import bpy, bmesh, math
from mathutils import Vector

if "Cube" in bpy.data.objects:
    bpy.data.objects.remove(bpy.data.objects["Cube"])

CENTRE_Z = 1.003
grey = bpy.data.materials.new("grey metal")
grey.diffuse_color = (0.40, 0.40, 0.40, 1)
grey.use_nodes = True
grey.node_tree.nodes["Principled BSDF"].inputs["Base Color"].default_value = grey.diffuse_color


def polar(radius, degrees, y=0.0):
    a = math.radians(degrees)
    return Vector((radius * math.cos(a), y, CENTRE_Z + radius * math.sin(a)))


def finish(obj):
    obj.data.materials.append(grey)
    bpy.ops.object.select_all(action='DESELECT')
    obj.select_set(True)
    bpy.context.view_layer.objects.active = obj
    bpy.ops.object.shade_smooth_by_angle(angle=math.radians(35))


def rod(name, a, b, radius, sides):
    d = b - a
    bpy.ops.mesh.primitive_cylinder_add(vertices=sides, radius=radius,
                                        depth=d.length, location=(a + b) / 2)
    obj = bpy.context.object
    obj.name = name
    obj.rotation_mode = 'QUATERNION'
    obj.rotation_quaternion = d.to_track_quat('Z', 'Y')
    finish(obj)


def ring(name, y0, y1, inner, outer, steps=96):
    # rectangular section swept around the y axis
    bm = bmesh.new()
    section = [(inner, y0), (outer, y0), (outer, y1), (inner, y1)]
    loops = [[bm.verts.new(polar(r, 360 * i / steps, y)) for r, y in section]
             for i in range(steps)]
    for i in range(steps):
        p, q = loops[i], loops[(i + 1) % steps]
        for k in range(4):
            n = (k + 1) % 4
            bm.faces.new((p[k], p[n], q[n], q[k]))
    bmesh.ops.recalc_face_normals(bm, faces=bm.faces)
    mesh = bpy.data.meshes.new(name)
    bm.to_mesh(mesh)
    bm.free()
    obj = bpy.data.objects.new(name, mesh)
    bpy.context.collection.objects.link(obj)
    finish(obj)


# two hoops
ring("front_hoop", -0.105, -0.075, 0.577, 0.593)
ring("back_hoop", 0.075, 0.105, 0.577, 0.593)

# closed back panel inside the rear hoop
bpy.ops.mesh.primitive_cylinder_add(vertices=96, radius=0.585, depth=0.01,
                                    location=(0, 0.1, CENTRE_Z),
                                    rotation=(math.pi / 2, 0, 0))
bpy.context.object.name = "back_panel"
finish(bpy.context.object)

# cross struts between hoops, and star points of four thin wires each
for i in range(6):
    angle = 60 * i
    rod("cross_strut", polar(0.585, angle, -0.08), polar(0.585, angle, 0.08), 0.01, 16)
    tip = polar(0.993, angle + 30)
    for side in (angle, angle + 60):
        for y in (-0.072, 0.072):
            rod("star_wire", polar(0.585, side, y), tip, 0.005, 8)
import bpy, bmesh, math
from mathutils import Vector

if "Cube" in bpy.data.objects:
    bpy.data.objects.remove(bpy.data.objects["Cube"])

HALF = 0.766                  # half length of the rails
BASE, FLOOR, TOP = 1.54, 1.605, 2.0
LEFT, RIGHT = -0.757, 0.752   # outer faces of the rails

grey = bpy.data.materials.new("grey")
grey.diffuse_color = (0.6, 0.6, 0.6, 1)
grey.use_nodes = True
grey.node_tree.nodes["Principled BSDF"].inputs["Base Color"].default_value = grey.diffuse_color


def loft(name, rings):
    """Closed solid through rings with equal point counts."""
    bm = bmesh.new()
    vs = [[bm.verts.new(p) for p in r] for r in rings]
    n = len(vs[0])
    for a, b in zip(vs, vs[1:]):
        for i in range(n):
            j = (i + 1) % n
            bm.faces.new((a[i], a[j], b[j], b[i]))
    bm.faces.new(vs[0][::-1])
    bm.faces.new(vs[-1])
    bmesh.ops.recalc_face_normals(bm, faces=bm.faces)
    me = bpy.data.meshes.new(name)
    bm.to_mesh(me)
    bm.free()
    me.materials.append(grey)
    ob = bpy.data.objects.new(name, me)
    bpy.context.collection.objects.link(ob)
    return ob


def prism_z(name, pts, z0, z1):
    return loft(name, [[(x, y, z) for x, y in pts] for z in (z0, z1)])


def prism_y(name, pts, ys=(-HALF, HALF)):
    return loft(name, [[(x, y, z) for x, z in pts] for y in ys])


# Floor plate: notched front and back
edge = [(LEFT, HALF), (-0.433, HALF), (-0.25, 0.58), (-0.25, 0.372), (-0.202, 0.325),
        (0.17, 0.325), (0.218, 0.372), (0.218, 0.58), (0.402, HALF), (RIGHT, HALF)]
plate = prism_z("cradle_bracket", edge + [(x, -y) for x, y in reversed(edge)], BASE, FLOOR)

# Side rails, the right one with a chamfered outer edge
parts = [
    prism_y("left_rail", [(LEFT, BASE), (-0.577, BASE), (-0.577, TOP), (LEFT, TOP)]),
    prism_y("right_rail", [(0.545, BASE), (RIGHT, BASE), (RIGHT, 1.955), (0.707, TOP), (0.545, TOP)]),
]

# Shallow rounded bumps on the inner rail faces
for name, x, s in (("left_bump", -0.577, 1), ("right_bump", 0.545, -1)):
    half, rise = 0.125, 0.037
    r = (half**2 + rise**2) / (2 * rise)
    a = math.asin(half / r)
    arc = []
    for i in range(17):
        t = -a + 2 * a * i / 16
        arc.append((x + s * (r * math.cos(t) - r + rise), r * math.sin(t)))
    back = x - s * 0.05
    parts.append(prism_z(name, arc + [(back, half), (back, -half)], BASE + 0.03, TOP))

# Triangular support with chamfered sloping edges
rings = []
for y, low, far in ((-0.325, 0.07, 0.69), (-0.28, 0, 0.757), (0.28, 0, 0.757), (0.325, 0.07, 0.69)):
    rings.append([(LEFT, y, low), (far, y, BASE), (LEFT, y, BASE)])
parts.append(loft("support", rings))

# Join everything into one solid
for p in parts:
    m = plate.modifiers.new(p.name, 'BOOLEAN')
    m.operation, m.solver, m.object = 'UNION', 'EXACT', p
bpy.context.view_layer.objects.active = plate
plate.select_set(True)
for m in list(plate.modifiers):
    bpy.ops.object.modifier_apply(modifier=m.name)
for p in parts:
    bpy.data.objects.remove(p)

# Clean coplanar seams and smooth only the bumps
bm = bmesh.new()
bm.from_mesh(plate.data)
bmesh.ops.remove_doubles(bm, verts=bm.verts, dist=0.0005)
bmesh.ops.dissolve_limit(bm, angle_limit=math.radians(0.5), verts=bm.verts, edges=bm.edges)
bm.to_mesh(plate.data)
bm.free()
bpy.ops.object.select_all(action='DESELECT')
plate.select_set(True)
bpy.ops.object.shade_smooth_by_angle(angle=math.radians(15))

Exercise:
Give the number of lines in the material above that contain "range", with no other words.

Result of the exercise:
6